* Problem to solve
Which of the lines below mention the word "Vector"? Pull each one out.

[Saved data entries]

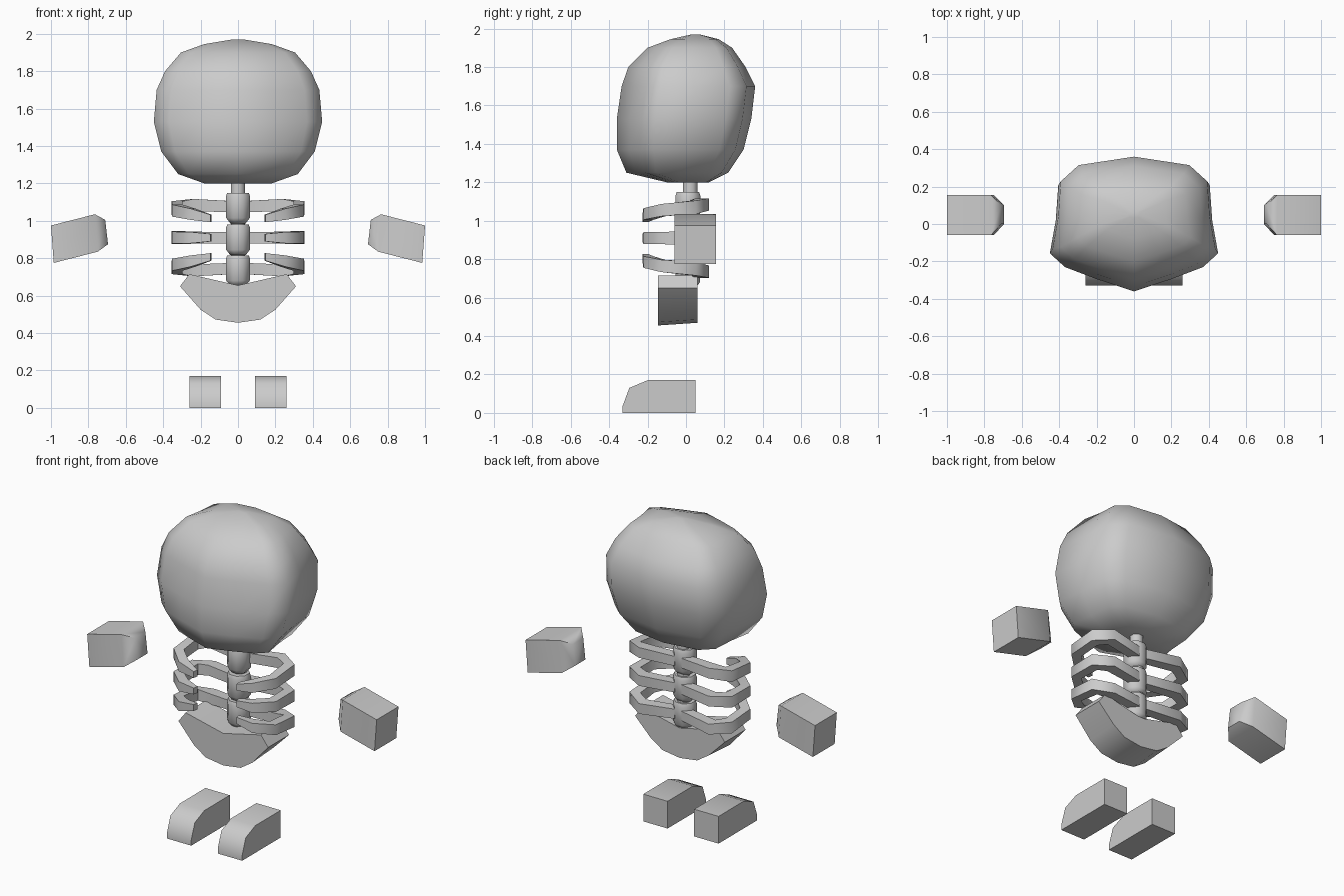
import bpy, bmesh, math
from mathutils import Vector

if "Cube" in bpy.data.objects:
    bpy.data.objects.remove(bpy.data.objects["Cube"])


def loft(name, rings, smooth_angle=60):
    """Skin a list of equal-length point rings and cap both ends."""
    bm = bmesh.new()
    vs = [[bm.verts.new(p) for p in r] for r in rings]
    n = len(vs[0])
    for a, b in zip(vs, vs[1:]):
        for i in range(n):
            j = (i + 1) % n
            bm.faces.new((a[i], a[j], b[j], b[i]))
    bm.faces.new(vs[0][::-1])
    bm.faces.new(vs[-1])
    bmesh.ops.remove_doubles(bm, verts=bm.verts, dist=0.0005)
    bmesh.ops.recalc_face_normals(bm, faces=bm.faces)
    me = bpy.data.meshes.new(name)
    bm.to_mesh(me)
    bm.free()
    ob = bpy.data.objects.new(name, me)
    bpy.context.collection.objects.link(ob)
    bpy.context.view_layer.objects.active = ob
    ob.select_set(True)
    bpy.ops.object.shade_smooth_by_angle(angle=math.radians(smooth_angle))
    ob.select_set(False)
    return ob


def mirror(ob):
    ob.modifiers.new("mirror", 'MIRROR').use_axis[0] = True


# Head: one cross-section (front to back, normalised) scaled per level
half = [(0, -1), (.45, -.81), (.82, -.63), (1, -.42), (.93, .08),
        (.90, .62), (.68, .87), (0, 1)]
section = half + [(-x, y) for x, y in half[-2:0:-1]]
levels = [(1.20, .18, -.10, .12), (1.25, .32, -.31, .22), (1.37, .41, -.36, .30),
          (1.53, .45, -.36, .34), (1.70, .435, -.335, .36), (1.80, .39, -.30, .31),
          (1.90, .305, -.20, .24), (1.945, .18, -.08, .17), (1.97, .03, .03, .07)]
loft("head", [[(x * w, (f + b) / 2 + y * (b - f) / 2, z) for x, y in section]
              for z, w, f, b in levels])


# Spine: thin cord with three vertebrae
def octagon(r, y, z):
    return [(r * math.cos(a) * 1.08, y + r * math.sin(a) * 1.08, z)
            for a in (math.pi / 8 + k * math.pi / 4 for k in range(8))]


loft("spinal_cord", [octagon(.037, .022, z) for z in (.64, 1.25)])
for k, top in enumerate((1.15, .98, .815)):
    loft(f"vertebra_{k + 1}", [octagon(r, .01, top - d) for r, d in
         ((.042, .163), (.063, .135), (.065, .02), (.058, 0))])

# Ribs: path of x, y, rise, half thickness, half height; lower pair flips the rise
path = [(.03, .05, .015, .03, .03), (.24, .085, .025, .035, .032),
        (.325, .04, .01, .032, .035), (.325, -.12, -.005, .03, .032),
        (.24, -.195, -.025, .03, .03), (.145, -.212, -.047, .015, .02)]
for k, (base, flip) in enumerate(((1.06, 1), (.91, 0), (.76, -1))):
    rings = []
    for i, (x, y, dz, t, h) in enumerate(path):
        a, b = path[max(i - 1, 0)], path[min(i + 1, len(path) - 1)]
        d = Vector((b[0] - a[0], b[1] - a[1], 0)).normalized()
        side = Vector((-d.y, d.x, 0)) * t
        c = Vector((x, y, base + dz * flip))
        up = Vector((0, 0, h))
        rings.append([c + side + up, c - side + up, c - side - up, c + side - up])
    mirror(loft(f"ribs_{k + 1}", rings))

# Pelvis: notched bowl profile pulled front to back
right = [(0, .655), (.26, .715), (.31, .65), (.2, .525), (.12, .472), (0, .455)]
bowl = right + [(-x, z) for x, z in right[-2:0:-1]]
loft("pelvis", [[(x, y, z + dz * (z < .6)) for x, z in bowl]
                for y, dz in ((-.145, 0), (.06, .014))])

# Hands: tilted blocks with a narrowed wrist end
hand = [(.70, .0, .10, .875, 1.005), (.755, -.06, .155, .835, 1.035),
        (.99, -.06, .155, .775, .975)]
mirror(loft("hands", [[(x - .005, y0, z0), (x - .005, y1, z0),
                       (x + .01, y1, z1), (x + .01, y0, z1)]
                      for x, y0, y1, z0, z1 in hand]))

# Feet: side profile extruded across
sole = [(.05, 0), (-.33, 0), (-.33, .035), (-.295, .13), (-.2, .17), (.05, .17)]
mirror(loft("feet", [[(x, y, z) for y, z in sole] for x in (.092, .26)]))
...
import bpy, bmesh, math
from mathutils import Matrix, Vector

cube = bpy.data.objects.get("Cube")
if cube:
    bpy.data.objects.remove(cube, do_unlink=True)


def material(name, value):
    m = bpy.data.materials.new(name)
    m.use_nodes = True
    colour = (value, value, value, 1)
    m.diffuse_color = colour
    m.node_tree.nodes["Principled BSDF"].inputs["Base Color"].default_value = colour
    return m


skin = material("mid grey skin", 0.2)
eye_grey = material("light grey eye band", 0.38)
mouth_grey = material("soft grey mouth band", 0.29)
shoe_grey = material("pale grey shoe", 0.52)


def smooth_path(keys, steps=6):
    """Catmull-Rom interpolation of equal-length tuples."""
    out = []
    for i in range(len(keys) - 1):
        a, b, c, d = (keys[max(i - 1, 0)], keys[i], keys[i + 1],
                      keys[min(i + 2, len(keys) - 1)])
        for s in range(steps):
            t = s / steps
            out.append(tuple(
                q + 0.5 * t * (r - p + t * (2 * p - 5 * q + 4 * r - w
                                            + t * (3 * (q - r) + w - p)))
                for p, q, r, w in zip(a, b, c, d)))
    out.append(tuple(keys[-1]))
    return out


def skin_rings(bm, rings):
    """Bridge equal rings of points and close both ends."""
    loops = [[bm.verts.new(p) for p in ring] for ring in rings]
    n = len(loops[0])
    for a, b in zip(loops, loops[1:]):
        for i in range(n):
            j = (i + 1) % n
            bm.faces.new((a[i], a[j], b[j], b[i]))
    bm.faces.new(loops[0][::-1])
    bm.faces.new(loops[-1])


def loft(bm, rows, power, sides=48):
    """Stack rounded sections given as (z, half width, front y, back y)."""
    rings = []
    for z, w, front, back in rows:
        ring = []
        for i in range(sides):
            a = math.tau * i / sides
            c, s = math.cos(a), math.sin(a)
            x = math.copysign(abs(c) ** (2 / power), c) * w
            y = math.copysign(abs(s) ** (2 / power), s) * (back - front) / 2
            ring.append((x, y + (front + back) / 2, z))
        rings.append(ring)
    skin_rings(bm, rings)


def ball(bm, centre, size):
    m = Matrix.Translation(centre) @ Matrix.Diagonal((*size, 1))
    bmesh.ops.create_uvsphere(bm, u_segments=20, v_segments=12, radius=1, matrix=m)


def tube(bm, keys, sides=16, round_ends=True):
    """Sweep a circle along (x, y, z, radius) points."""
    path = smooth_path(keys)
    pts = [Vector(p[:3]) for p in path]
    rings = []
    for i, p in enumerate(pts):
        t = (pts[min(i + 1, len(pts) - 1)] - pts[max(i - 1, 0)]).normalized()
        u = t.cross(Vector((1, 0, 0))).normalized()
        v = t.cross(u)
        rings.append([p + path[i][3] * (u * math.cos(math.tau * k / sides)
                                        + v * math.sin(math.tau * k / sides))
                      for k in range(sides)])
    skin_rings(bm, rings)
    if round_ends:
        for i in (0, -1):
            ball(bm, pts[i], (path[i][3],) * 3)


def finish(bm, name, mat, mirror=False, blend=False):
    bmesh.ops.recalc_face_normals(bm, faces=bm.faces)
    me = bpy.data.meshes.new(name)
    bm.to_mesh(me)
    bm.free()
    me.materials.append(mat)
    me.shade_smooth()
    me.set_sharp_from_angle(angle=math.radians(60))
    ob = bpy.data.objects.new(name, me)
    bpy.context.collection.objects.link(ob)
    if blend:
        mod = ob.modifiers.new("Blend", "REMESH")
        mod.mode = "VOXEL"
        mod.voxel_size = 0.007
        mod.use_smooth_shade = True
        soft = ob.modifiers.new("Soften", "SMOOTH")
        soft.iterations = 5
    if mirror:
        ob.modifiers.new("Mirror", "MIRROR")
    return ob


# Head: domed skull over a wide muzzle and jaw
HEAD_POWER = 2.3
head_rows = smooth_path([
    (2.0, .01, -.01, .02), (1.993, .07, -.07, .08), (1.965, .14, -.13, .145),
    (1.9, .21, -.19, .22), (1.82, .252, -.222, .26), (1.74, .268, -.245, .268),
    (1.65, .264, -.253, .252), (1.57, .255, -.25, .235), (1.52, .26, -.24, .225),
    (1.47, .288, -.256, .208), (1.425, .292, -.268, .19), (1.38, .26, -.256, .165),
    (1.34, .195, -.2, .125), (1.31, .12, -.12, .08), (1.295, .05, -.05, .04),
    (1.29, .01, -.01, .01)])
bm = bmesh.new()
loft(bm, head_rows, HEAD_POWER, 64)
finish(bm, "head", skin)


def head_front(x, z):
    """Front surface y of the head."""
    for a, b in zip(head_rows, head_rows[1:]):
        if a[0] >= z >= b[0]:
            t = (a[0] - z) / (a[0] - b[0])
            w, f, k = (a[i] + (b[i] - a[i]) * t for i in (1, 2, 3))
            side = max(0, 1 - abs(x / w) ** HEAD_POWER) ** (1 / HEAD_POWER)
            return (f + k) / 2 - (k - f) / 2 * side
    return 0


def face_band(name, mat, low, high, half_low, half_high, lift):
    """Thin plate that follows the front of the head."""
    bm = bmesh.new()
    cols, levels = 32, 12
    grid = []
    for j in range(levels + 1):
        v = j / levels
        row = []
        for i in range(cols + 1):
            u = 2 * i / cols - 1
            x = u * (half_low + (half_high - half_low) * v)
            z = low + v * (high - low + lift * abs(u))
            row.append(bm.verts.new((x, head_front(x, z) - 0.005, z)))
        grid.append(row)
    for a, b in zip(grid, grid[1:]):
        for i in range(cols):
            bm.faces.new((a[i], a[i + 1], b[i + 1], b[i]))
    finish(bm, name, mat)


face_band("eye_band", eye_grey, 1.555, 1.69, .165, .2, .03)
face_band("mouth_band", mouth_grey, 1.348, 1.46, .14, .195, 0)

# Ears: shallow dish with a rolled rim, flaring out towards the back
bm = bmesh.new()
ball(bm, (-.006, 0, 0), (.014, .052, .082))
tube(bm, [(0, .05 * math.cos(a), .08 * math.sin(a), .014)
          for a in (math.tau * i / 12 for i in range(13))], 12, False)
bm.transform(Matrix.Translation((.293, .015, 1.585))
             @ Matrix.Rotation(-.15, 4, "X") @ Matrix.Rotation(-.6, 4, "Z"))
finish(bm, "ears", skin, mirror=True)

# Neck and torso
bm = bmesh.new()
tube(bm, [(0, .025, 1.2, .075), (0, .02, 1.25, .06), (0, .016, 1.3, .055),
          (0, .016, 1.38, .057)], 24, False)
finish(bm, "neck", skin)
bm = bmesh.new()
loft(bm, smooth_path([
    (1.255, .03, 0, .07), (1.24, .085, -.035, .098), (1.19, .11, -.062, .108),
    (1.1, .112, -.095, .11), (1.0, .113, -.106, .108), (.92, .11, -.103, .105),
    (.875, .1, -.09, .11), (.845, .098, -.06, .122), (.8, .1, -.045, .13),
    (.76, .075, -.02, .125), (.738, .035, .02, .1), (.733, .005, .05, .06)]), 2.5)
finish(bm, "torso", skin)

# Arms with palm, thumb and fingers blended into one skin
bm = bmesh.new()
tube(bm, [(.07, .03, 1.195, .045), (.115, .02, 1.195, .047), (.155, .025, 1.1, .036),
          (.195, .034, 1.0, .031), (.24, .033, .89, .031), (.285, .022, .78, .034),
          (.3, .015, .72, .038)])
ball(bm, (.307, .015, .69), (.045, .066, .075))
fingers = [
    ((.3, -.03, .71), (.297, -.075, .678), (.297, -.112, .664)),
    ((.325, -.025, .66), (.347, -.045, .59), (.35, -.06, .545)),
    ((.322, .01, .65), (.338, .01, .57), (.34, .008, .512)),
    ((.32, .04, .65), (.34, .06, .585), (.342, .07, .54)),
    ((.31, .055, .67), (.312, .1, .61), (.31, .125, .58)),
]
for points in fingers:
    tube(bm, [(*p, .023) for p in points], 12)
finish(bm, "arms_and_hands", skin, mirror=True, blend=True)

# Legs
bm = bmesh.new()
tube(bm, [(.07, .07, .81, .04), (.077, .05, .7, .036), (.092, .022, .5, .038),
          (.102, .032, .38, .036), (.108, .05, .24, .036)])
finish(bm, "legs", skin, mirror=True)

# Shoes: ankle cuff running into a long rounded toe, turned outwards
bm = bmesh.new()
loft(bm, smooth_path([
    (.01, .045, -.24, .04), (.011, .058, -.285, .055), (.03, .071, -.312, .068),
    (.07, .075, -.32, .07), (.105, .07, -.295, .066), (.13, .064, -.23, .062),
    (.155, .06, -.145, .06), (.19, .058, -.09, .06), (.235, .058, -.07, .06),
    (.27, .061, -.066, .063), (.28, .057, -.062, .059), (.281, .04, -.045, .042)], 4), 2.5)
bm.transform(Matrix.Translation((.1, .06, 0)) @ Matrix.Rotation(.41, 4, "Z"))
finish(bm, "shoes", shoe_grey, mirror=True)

* Output for this exercise
from mathutils import Vector
        d = Vector((b[0] - a[0], b[1] - a[1], 0)).normalized()
        side = Vector((-d.y, d.x, 0)) * t
        c = Vector((x, y, base + dz * flip))
        up = Vector((0, 0, h))
from mathutils import Matrix, Vector
    pts = [Vector(p[:3]) for p in path]
        u = t.cross(Vector((1, 0, 0))).normalized()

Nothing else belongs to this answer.